Saudi Arabia’s economy made the biggest progress globally toward gender equality since 2017, according to a World Bank report released Wednesday.
The World Bank’s “Women, Business and the Law 2020” study, which tracks how laws affect women in 190 economies, scored Saudi Arabia’s economy 70.6 points out of 100, a dramatic increase from its previous score of 31.8 points.
Saudi Arabia was the country to make “the biggest improvement globally” since 2017 according to the World Bank press release, including advances in women’s mobility, sexual harassment, retirement age and economic activity.

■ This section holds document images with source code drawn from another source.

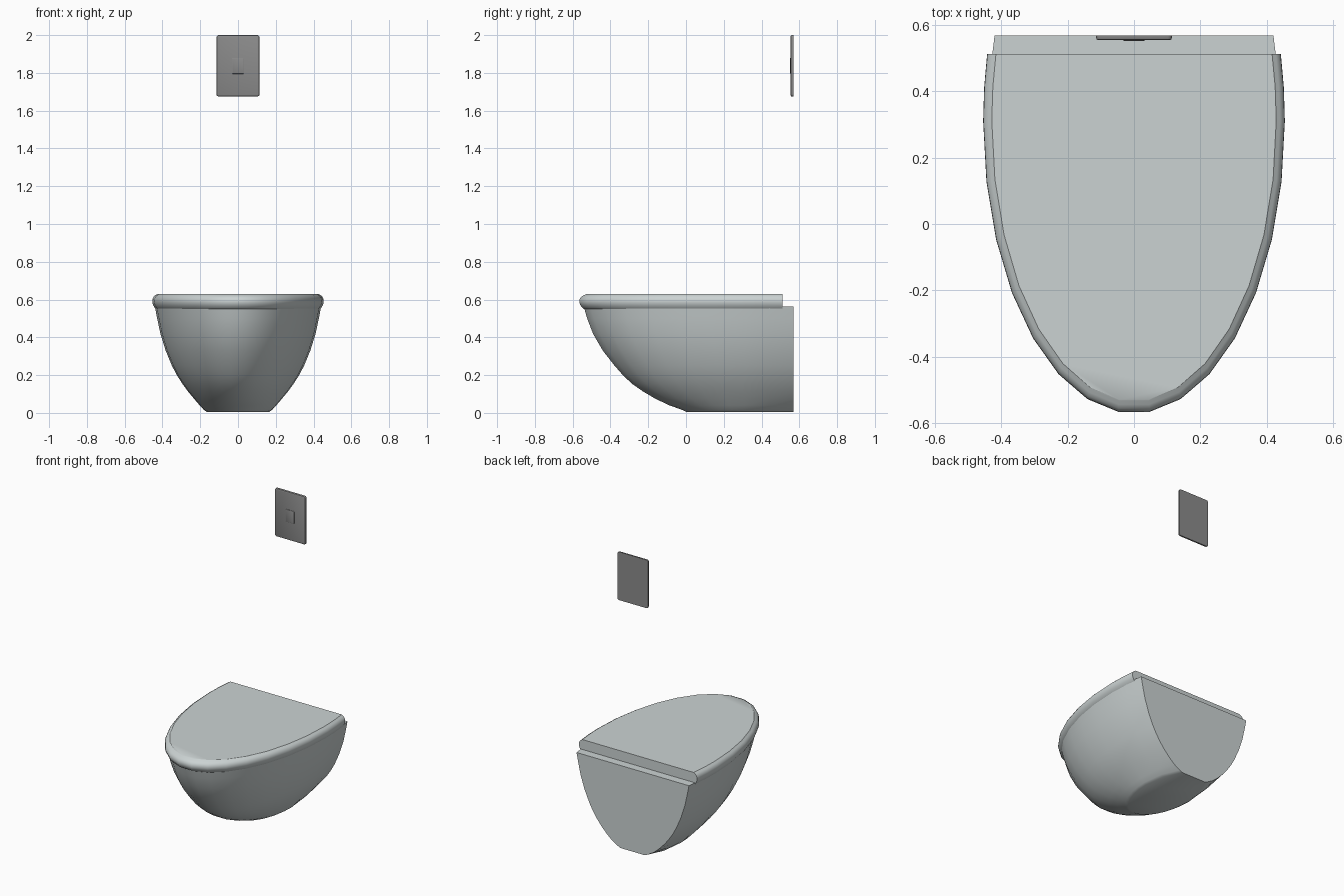
import bpy, bmesh, math

if "Cube" in bpy.data.objects:
    bpy.data.objects.remove(bpy.data.objects["Cube"])

CY = 0.31  # y of the widest point of every outline


def material(name, col):
    m = bpy.data.materials.new(name)
    m.diffuse_color = (*col, 1)
    m.use_nodes = True
    m.node_tree.nodes["Principled BSDF"].inputs["Base Color"].default_value = m.diffuse_color
    return m


ceramic = material("pale grey ceramic", (0.60, 0.65, 0.65))
dark = material("dark grey plate", (0.26, 0.26, 0.26))


def finish(bm, name, mat, angle=35):
    bmesh.ops.recalc_face_normals(bm, faces=bm.faces[:])
    me = bpy.data.meshes.new(name)
    bm.to_mesh(me)
    bm.free()
    me.materials.append(mat)
    ob = bpy.data.objects.new(name, me)
    bpy.context.collection.objects.link(ob)
    bpy.ops.object.select_all(action='DESELECT')
    ob.select_set(True)
    bpy.context.view_layer.objects.active = ob
    bpy.ops.object.shade_smooth_by_angle(angle=math.radians(angle))
    return ob


def outline(bm, z, w, l, yback):
    """Ellipse round the front, cut off straight at yback."""
    end = math.degrees(math.acos((CY - yback) / l))
    half = [6 + 12 * k for k in range(8)] + [(90 + end) / 2, end]
    angs = [-a for a in reversed(half)] + half
    pts = []
    for a in angs:
        t = math.radians(a)
        pts.append(bm.verts.new((w * math.sin(t), CY - l * math.cos(t), z)))
    return pts


def loft(name, levels, yback, mat):
    bm = bmesh.new()
    rings = [outline(bm, z, w, l, yback) for z, w, l in levels]
    for a, b in zip(rings, rings[1:]):
        n = len(a)
        for i in range(n):
            j = (i + 1) % n
            bm.faces.new((a[i], a[j], b[j], b[i]))
    bm.faces.new(rings[0])
    bm.faces.new(rings[-1])
    return finish(bm, name, mat)


# wall-hung bowl: (height, half width, length forward of the widest point)
loft("bowl", [(0.005, 0.165, 0.310), (0.015, 0.180, 0.330), (0.040, 0.203, 0.400),
              (0.075, 0.233, 0.475), (0.115, 0.266, 0.543), (0.155, 0.295, 0.600),
              (0.200, 0.324, 0.648), (0.250, 0.350, 0.692), (0.330, 0.383, 0.755),
              (0.420, 0.411, 0.807), (0.500, 0.428, 0.838), (0.562, 0.440, 0.856)],
     0.568, ceramic)

# lid with rounded rim
loft("lid", [(0.545, 0.430, 0.846), (0.555, 0.440, 0.862), (0.570, 0.449, 0.874),
             (0.586, 0.454, 0.880), (0.602, 0.453, 0.878), (0.614, 0.447, 0.870),
             (0.622, 0.439, 0.858), (0.627, 0.430, 0.846), (0.629, 0.428, 0.843)],
     0.512, ceramic)


def box(name, size, loc, bevel, mat):
    bm = bmesh.new()
    bmesh.ops.create_cube(bm, size=1)
    for v in bm.verts:
        v.co = [c * s + o for c, s, o in zip(v.co, size, loc)]
    # round the corners, then soften the front edge
    up = [e for e in bm.edges if abs(e.verts[0].co.y - e.verts[1].co.y) > 1e-4]
    bmesh.ops.bevel(bm, geom=up, offset=bevel, segments=3, profile=0.5, affect='EDGES')
    front = min(v.co.y for v in bm.verts)
    rim = [e for e in bm.edges if all(abs(v.co.y - front) < 1e-5 for v in e.verts)]
    bmesh.ops.bevel(bm, geom=rim, offset=min(bevel, size[1]) * 0.5, segments=2,
                    profile=0.5, affect='EDGES')
    return finish(bm, name, mat)


# flush plate on the wall and its small button
box("flush_plate", (0.228, 0.014, 0.325), (0, 0.561, 1.8375), 0.012, dark)
box("flush_button", (0.066, 0.006, 0.085), (0, 0.5545, 1.8375), 0.006, dark)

The study found the Kingdom enacted reforms in six out of eight indicators associated with women’s economic empowerment, from June 2017 to September 2019.
Amendments were adopted to protect women from discrimination in employment, to prohibit employers from dismissing a woman during her pregnancy and maternity leave, and to prohibit gender-based discrimination in accessing financial services.

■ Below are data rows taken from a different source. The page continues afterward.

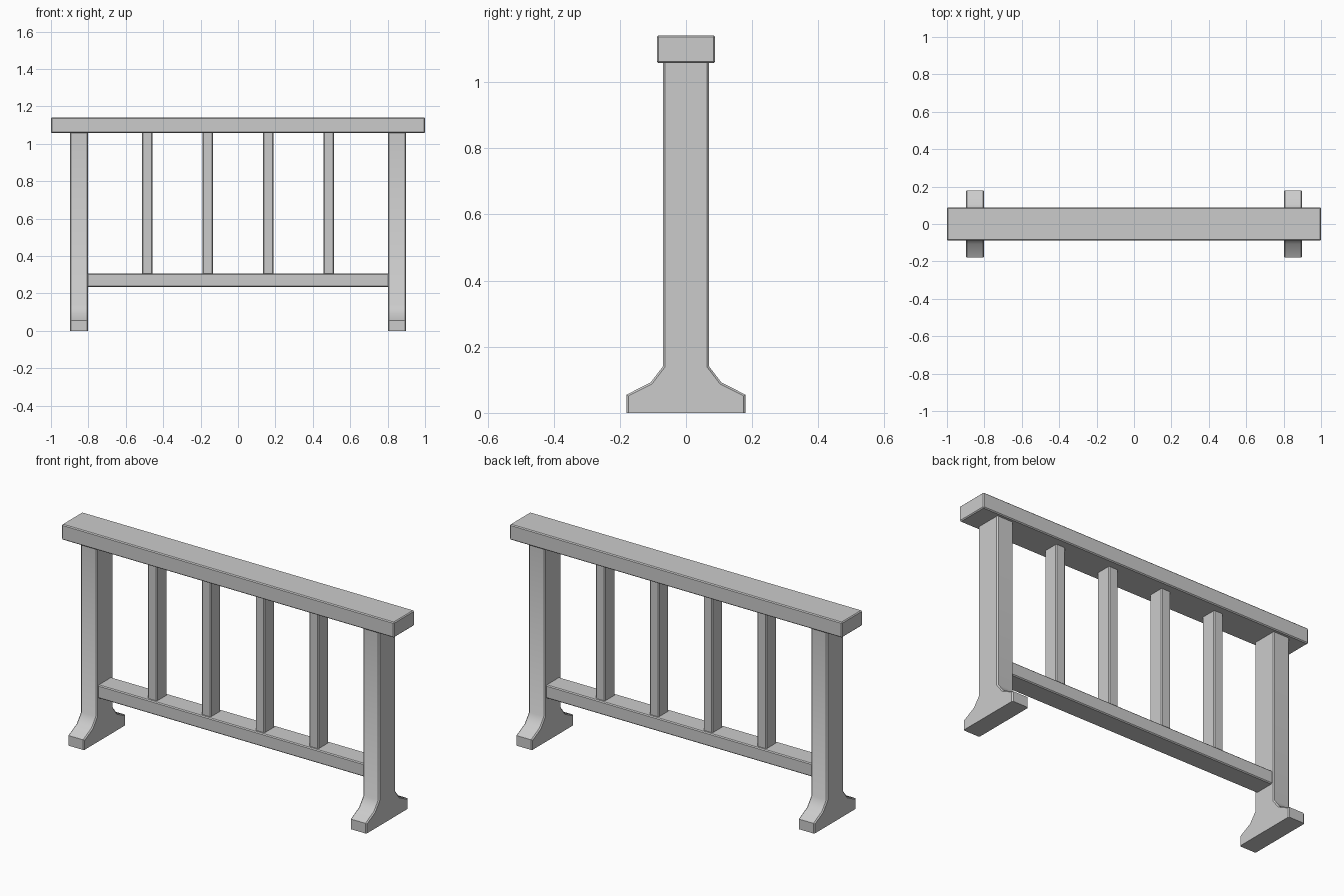
import bpy, bmesh, math

if "Cube" in bpy.data.objects:
    bpy.data.objects.remove(bpy.data.objects["Cube"])


def finish(bm, name, smooth_angle=30):
    bmesh.ops.recalc_face_normals(bm, faces=bm.faces)
    mesh = bpy.data.meshes.new(name)
    bm.to_mesh(mesh)
    bm.free()
    obj = bpy.data.objects.new(name, mesh)
    bpy.context.collection.objects.link(obj)
    bpy.ops.object.select_all(action='DESELECT')
    obj.select_set(True)
    bpy.context.view_layer.objects.active = obj
    bpy.ops.object.shade_smooth_by_angle(angle=math.radians(smooth_angle))
    return obj


def bevel(bm, edges, width):
    bmesh.ops.bevel(bm, geom=edges, offset=width, offset_type='OFFSET',
                    segments=1, profile=0.5, affect='EDGES')


def bar(name, x, z0, z1, width, depth, chamfer, axis=None):
    """Chamfered box; with axis set, only edges along that axis are cut."""
    bm = bmesh.new()
    bmesh.ops.create_cube(bm, size=1)
    for v in bm.verts:
        v.co.x = v.co.x * width + x
        v.co.y *= depth
        v.co.z = v.co.z * (z1 - z0) + (z0 + z1) / 2
    edges = [e for e in bm.edges if axis is None or
             abs((e.verts[0].co - e.verts[1].co)[axis]) > 1e-5]
    bevel(bm, edges, chamfer)
    return finish(bm, name)


def post(name, x):
    """Flared-foot profile in the YZ plane, extruded along X."""
    half = [(0.18, 0), (0.18, 0.055), (0.107, 0.092), (0.07, 0.14), (0.07, 1.06)]
    profile = half + [(-y, z) for y, z in reversed(half)]
    bm = bmesh.new()
    face = bm.faces.new([bm.verts.new((x - 0.049, y, z)) for y, z in profile])
    ext = bmesh.ops.extrude_face_region(bm, geom=[face])
    for v in ext["geom"]:
        if isinstance(v, bmesh.types.BMVert):
            v.co.x += 0.098
    # chamfer the long outline edges, leaving floor and top edges sharp
    edges = []
    for e in bm.edges:
        a, b = e.verts[0].co, e.verts[1].co
        if abs(a.x - b.x) < 1e-5 and abs(a.z - b.z) > 1e-5:
            edges.append(e)
    bevel(bm, edges, 0.006)
    return finish(bm, name, 40)


# Handrail and lower rail
bar("top_rail", 0, 1.057, 1.141, 2.0, 0.176, 0.005)
bar("lower_rail", 0, 0.235, 0.307, 1.61, 0.114, 0.005, axis=0)

# End posts with flared feet
for side, x in (("left", -0.85), ("right", 0.85)):
    post(side + "_post", x)

# Balusters
for i in range(4):
    bar(f"baluster_{i + 1}", -0.486 + 0.324 * i, 0.302, 1.06, 0.056, 0.086, 0.005, axis=2)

Saudi Arabia “also equalized the retirement age for women and men at 60 years, extending women’s working lives, earnings, and contributions.”
Under the study’s mobility indicator, which measures a woman’s freedom of movement, Saudi Arabia also made significant strides due to changes in guardianship laws.